Choosing an Advisor
Two of the most common regulated activities are “arranging transactions” and “advising on investments”. If somebody offers to introduce you to investors, or to give you guidance on fundraising, you should always ask whether they are authorised to do so (then check they’re on the FSA register) if they’re not, the services they can provide are limited and you may be at risk yourself.
What’s the worst that could happen…?
Improperly encouraging an investor to part with their money can be punished with an unlimited fine and two years in prison. If you use an intermediary who isn’t authorised, you’re still exposed because an investment which results from an unlawful approach can be made void at the investor’s request; whenever they decide they want out, you have to repay every penny they’ve put in.
Tips to be safe:
o Always talk to an authorised firm before you approach any potential investors.
o Make sure that anyone helping you can approach all potential investors not just ‘certified’ or ‘qualified’ investors (of which there aren’t many).
o Think at least two years ahead; fundraising approaches made in the early days can have legal implications on future attempts for some years.
Of course, Beer & Partners is authorised to arrange investments, advise on fund-raising, and approach any kind of investor. If you’d like to know more, please give us a call or drop us an e-mail and we’ll happily have a discussion and help you plan the next steps.
Any expression of dissatisfaction, whether justified or not and however received, from an investor, introducer, Associate or client must be passed on to the firm's Compliance Officer. The complainant's full contact details and the details of the complaint as it was received should be passed to the firm's Compliance Officer whose details appear below.
The following steps will then be taken:
The firm's Compliance Officer (also referred to in this capacity as the Complaints Officer) will ensure that the complaint is acknowledged in writing to the complainant within seven days and a copy of this complaint handling procedure is included. Where the complaint involves the products or services of another FSA authorised firm, that firm will be passed full details of the complaint and asked to respond to the complainant directly.
Where the complaint involves Beer & Partners' products or services, the firm's Chief Executive will select a member of the firm's Board, not directly involved in the subject of the complaint, to investigate it. This person will take all reasonable steps to gather and examine information pertinent to the complaint and will, with the Chief Executive prepare the written response to the complainant.
This response will address the subject matter of the complaint and, where a complaint is upheld, will offer appropriate redress. Such redress will represent fair compensation for any acts or omissions for which the firm was responsible.
Appropriate redress will not always involve financial redress. The firm will comply with any offer of redress which the complainant accepts.
Where the complainant is a company or charity with a turnover less than £ 1 million or an individual then the complainant has the right to refer the complaint to the Financial Ombudsman Service.
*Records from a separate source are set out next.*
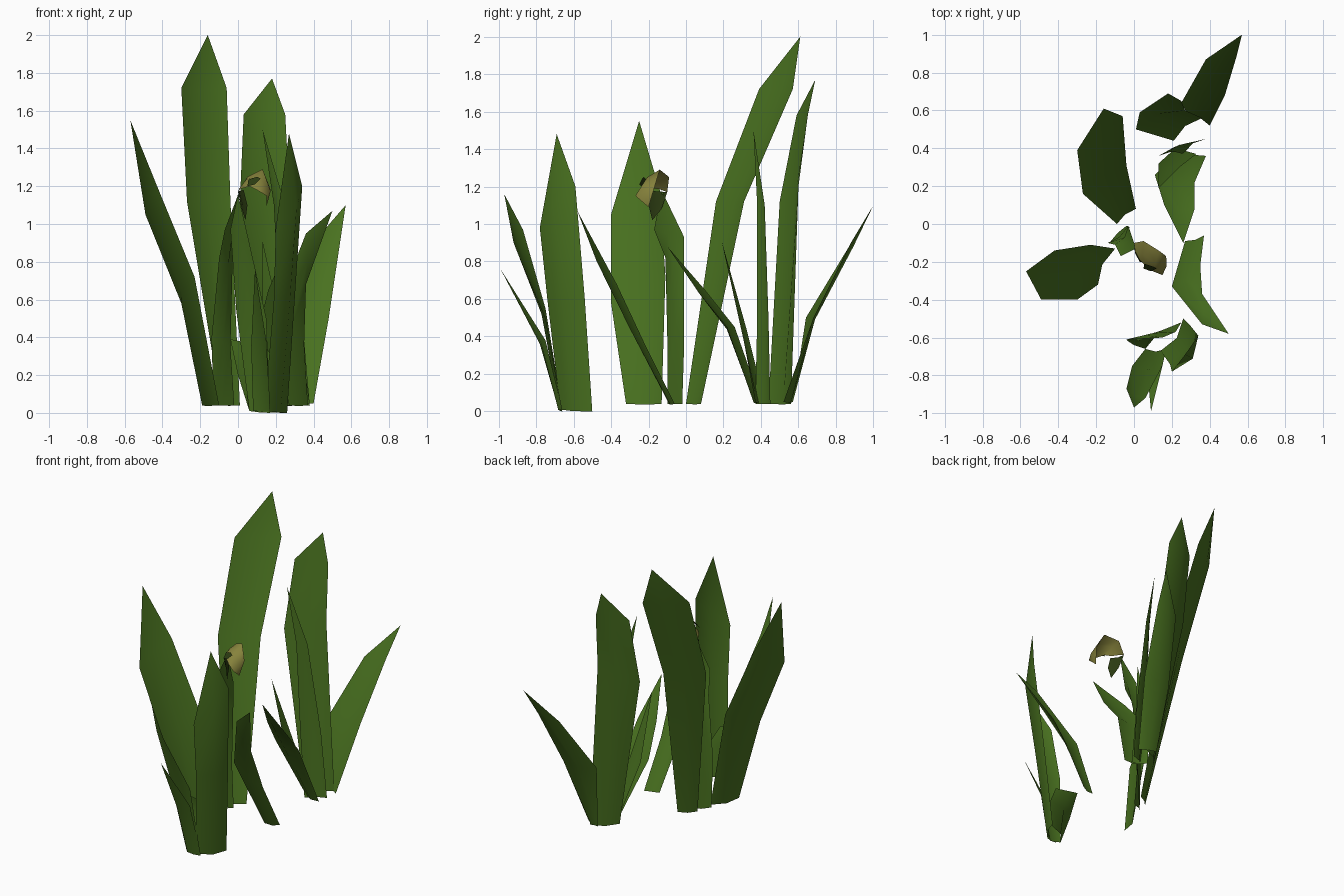
import bpy, bmesh
from mathutils import Vector


def mat(name, col):
    m = bpy.data.materials.new(name)
    m.diffuse_color = (*col, 1)
    return m


GREEN = mat("leaf green", (0.066, 0.165, 0.014))
OLIVE = mat("bud olive", (0.24, 0.225, 0.045))
DARK = mat("bud dark green", (0.025, 0.045, 0.006))


def finish(name, bm, material):
    me = bpy.data.meshes.new(name)
    bm.to_mesh(me)
    bm.free()
    me.materials.append(material)
    for p in me.polygons:
        p.use_smooth = True
    ob = bpy.data.objects.new(name, me)
    bpy.context.collection.objects.link(ob)
    return ob


def blade(name, rows, tip, cup=0.13, material=GREEN):
    """Creased leaf: rows of (left edge, right edge) from base up, then a point."""
    rows = [(Vector(r[:3]), Vector(r[3:])) for r in rows]
    tip = Vector(tip)
    bm = bmesh.new()
    grid = []
    mids = [(a + b) / 2 for a, b in rows] + [tip]
    for i, (a, b) in enumerate(rows):
        n = (b - a).cross(mids[i + 1] - mids[max(i - 1, 0)]).normalized()
        if n.z > 0:                       # keel points to the underside
            n = -n
        c = mids[i] + n * cup * (b - a).length
        grid.append([bm.verts.new(p) for p in (a, c, b)])
    for r, s in zip(grid, grid[1:]):
        for k in (0, 1):
            bm.faces.new((r[k], r[k + 1], s[k + 1], s[k]))
    t = bm.verts.new(tip)
    for k in (0, 1):
        bm.faces.new((grid[-1][k], grid[-1][k + 1], t))
    bm.normal_update()
    if sum(f.normal.z * f.calc_area() for f in bm.faces) < 0:
        bmesh.ops.reverse_faces(bm, faces=bm.faces[:])
    return finish(name, bm, material)


# left clump
blade("tall_leaf", [(-.09, 0, .04, .01, .08, .04),
                    (-.27, .16, 1.12, -.04, .31, 1.12),
                    (-.30, .39, 1.72, -.06, .57, 1.72)], (-.16, .61, 2.0), .1)
blade("left_leaf", [(-.19, -.32, .04, -.10, -.13, .04),
                    (-.30, -.40, .58, -.23, -.11, .72),
                    (-.49, -.40, 1.05, -.42, -.14, 1.18)], (-.57, -.25, 1.55), .12)
blade("bud_leaf", [(-.13, -.10, .04, -.02, -.02, .04),
                   (-.14, -.10, .40, -.04, -.01, .35),
                   (-.10, -.11, .82, -.03, -.01, .75),
                   (-.07, -.17, .97, -.03, -.01, .93)], (.01, -.13, 1.18))
blade("right_low_leaf", [(.27, -.09, .04, .37, -.06, .04),
                         (.20, -.33, .54, .35, -.22, .36),
                         (.36, -.53, .95, .36, -.37, .68)], (.50, -.58, 1.07), .1)

# rear clump
blade("rear_tall_leaf", [(.21, .44, .04, .36, .56, .04),
                         (.01, .50, 1.12, .27, .60, 1.20),
                         (.03, .59, 1.58, .25, .65, 1.58)], (.18, .69, 1.77), .12)
blade("rear_right_leaf", [(.29, .57, .05, .40, .52, .05),
                          (.25, .64, .50, .48, .68, .50),
                          (.38, .87, .88, .54, .88, .90)], (.57, 1.0, 1.1))
blade("rear_narrow_leaf", [(.26, .37, .04, .38, .45, .04),
                           (.22, .38, .50, .34, .44, .50),
                           (.19, .38, 1.1, .25, .42, 1.1)], (.13, .36, 1.5))
blade("rear_forward_leaf", [(.25, .40, .05, .38, .36, .05),
                            (.11, .26, .45, .32, .22, .45),
                            (.16, .10, .65, .32, .08, .62)], (.26, -.1, .88), .12)
blade("rear_small_leaf", [(.24, .42, .05, .33, .37, .05),
                          (.13, .32, .45, .24, .30, .42)], (.13, .19, .91))

# front clump
blade("front_leaf", [(.14, -.67, .01, .26, -.50, .0),
                     (.19, -.74, .60, .30, -.54, .60),
                     (.20, -.78, .98, .34, -.59, 1.2)], (.27, -.69, 1.48), .15)
blade("front_left_leaf", [(.06, -.66, .01, .17, -.66, .0),
                          (-.01, -.75, .55, .15, -.75, .50),
                          (-.04, -.87, .97, .06, -.92, .90)], (0, -.97, 1.16))
blade("front_narrow_leaf", [(.08, -.68, .01, .17, -.66, .01),
                            (.07, -.78, .36, .15, -.75, .38)], (.09, -.99, .76))
blade("front_short_leaf", [(.06, -.66, .01, .25, -.52, .0),
                           (.00, -.64, .20, .22, -.57, .22),
                           (-.03, -.62, .34, .15, -.60, .35)], (-.04, -.61, .39))

# nodding bud with dark marks
blade("bud", [(.00, -.10, 1.17, .03, -.19, 1.19),
              (.05, -.09, 1.25, .06, -.22, 1.20),
              (.13, -.14, 1.29, .10, -.25, 1.18),
              (.17, -.17, 1.19, .15, -.27, 1.15)], (.15, -.20, 1.09), -.12, OLIVE)
blade("bud_petal", [(.0, -.10, 1.17, .03, -.20, 1.18),
                    (.02, -.13, 1.08, .05, -.20, 1.10)], (.04, -.18, 1.02), .1, DARK)
blade("bud_mark", [(.05, -.235, 1.20, .055, -.21, 1.235),
                   (.09, -.25, 1.21, .10, -.225, 1.25)], (.12, -.235, 1.24), 0, DARK)
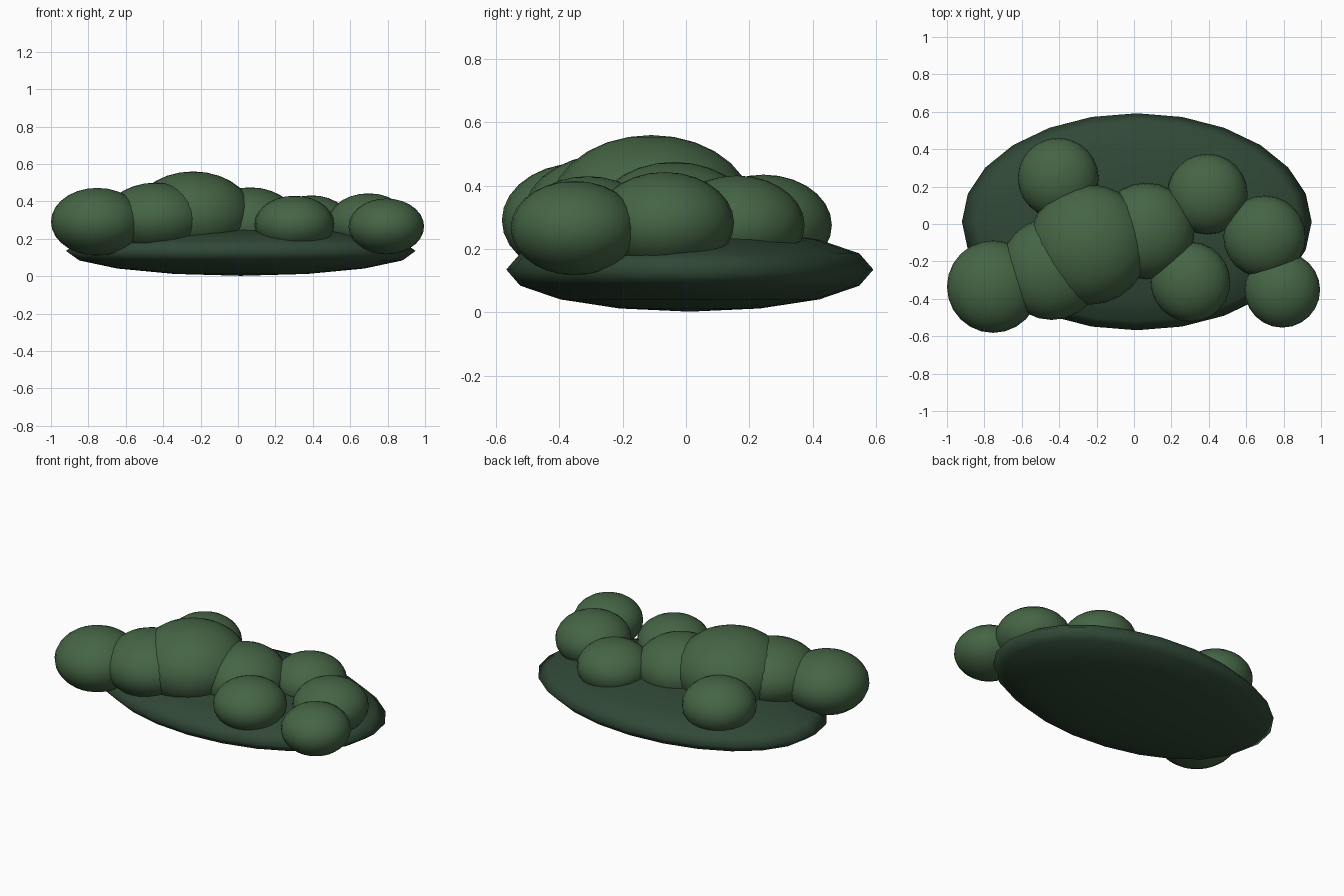
import bpy

if "Cube" in bpy.data.objects:
    bpy.data.objects.remove(bpy.data.objects["Cube"])


def material(name, color):
    m = bpy.data.materials.new(name)
    m.diffuse_color = color
    m.use_nodes = True
    m.node_tree.nodes["Principled BSDF"].inputs["Base Color"].default_value = m.diffuse_color
    return m


leaf = material("leaf_green", (0.06, 0.13, 0.06, 1))
dark = material("dark_green", (0.03, 0.065, 0.037, 1))


def ellipsoid(name, center, radii, segments, rings, mat):
    bpy.ops.mesh.primitive_uv_sphere_add(segments=segments, ring_count=rings,
                                         radius=1, location=center)
    ob = bpy.context.object
    ob.name = name
    ob.scale = radii
    bpy.ops.object.transform_apply(location=False, rotation=False, scale=True)
    bpy.ops.object.shade_smooth()
    ob.data.materials.append(mat)
    return ob


# Wide flattened base mound
ellipsoid("base_mound", (0.015, 0.012, 0.135), (0.935, 0.58, 0.133), 24, 8, dark)

# Foliage clumps: x, y, top z, horizontal radius, vertical radius
clumps = [
    (-0.753, -0.335, 0.472, 0.247, 0.181),
    (-0.44, -0.24, 0.50, 0.273, 0.19),
    (-0.24, -0.11, 0.56, 0.322, 0.235),
    (0.065, -0.038, 0.475, 0.258, 0.19),
    (0.393, 0.16, 0.432, 0.215, 0.157),
    (-0.405, 0.245, 0.435, 0.216, 0.16),
    (0.698, -0.068, 0.443, 0.22, 0.161),
    (0.302, -0.31, 0.43, 0.213, 0.152),
    (0.793, -0.352, 0.415, 0.202, 0.149),
]
for i, (x, y, top, r, rz) in enumerate(clumps, 1):
    ellipsoid(f"foliage_clump_{i}", (x, y, top - rz), (r, r, rz), 24, 14, leaf)
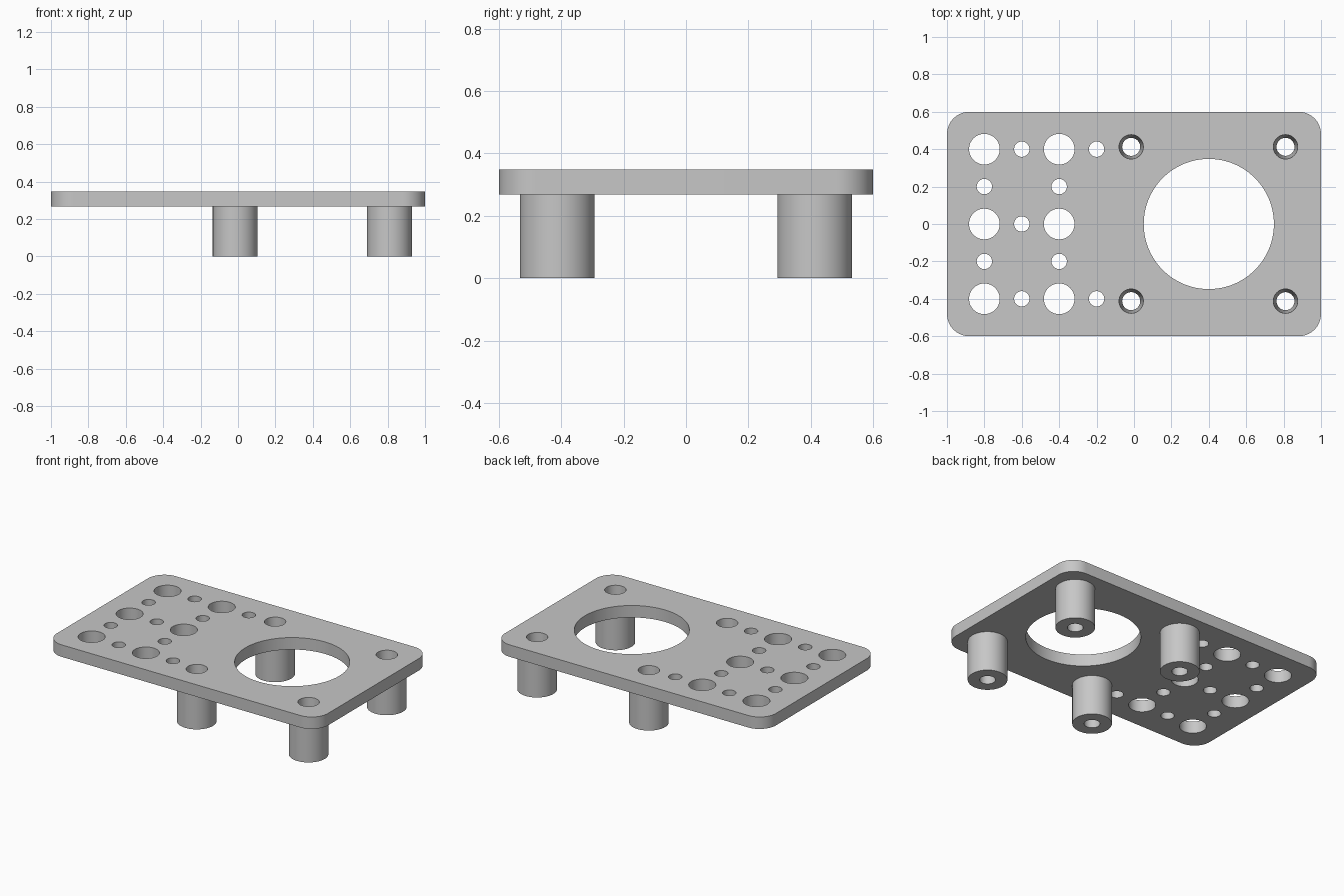
import bpy, bmesh
from math import cos, sin, pi, radians
from mathutils import Matrix, Vector

if "Cube" in bpy.data.objects:
    bpy.data.objects.remove(bpy.data.objects["Cube"])

PLATE_BOTTOM, PLATE_TOP = 0.268, 0.348
POST_R, BORE_TOP, BORE_BOTTOM = 0.12, 0.065, 0.048
POSTS = {"front_inner_post": (-0.015, -0.4125), "back_inner_post": (-0.015, 0.4125),
         "front_outer_post": (0.81, -0.4125), "back_outer_post": (0.81, 0.4125)}

grey = bpy.data.materials.new("plain_grey")
grey.use_nodes = True
grey.diffuse_color = (0.57, 0.57, 0.57, 1)
grey.node_tree.nodes["Principled BSDF"].inputs["Base Color"].default_value = grey.diffuse_color


def arc(cx, cy, r, start, end, n):
    """Points along an arc, end point left out."""
    return [(cx + r * cos(start + (end - start) * i / n),
             cy + r * sin(start + (end - start) * i / n)) for i in range(n)]


def circle(cx, cy, r, n=48):
    return arc(cx, cy, r, 0, 2 * pi, n)


def finish(name, mesh):
    mesh.materials.clear()
    mesh.materials.append(grey)
    obj = bpy.data.objects.new(name, mesh)
    bpy.context.collection.objects.link(obj)
    bpy.ops.object.select_all(action="DESELECT")
    obj.select_set(True)
    bpy.context.view_layer.objects.active = obj
    bpy.ops.object.shade_smooth_by_angle(angle=radians(30))
    return obj


# Plate outline with rounded corners
outline = []
corner = 0.12
for k, (sx, sy) in enumerate([(1, 1), (-1, 1), (-1, -1), (1, -1)]):
    cx, cy = sx * (1 - corner), sy * (0.6 - corner)
    outline += arc(cx, cy, corner, k * pi / 2, (k + 1) * pi / 2, 16)
    outline.append((cx + corner * cos((k + 1) * pi / 2), cy + corner * sin((k + 1) * pi / 2)))

# Large opening, post holes and the grid of large and small holes
loops = [outline, circle(0.4, 0, 0.348, 96)]
loops += [circle(x, y, BORE_TOP) for x, y in POSTS.values()]
for col in range(4):
    for row in range(5):
        x, y = -0.8 + 0.2 * col, -0.4 + 0.2 * row
        if col % 2 == 0 and row % 2 == 0:
            loops.append(circle(x, y, 0.082))
        elif (col + row) % 2 == 1 and (col, row) != (3, 2):
            loops.append(circle(x, y, 0.041))

# Plate: filled flat curve, extruded
curve = bpy.data.curves.new("plate_profile", "CURVE")
curve.dimensions = "2D"
curve.fill_mode = "BOTH"
curve.extrude = (PLATE_TOP - PLATE_BOTTOM) / 2
for points in loops:
    spline = curve.splines.new("POLY")
    spline.points.add(len(points) - 1)
    for p, (x, y) in zip(spline.points, points):
        p.co = (x, y, 0, 1)
    spline.use_cyclic_u = True
helper = bpy.data.objects.new("plate_profile", curve)
bpy.context.collection.objects.link(helper)
bpy.context.view_layer.update()
evaluated = helper.evaluated_get(bpy.context.evaluated_depsgraph_get())
plate_mesh = bpy.data.meshes.new_from_object(evaluated)
bpy.data.objects.remove(helper)
plate_mesh.transform(Matrix.Translation((0, 0, (PLATE_TOP + PLATE_BOTTOM) / 2)))
bm = bmesh.new()
bm.from_mesh(plate_mesh)
bmesh.ops.remove_doubles(bm, verts=bm.verts, dist=0.0001)
bmesh.ops.recalc_face_normals(bm, faces=bm.faces)
bm.to_mesh(plate_mesh)
bm.free()
finish("plate", plate_mesh)

# Posts: lathed sleeve with a tapered bore running up through the plate
sleeve = [(BORE_BOTTOM, 0), (POST_R, 0), (POST_R, PLATE_BOTTOM),
          (BORE_TOP, PLATE_BOTTOM), (BORE_TOP, PLATE_TOP)]
for name, (px, py) in POSTS.items():
    bm = bmesh.new()
    ring = [bm.verts.new((r, 0, z)) for r, z in sleeve]
    edges = [bm.edges.new((a, b)) for a, b in zip(ring, ring[1:] + ring[:1])]
    bmesh.ops.spin(bm, geom=ring + edges, cent=(0, 0, 0), axis=(0, 0, 1),
                   angle=2 * pi, steps=48)
    bmesh.ops.remove_doubles(bm, verts=bm.verts, dist=0.0001)
    bmesh.ops.recalc_face_normals(bm, faces=bm.faces)
    mesh = bpy.data.meshes.new(name)
    bm.to_mesh(mesh)
    bm.free()
    post = finish(name, mesh)
    post.location = Vector((px, py, 0))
Use of The Complaint Handling Procedure
The FSA's website and the firm's engagement letter will include the details of an appropriate person to contact regarding complaints. All of the firm's Associates and staff will be given a copy of the complaint handling procedure. A copy of the complaint handling procedure will be made available on request to anybody who has dealings with the firm.
For further information on complaint handling, or to give notice of a complaint, please contact the firm's Compliance Officer:
Beer & Partners
9 Little Trinity Lane
London EC4V 2AD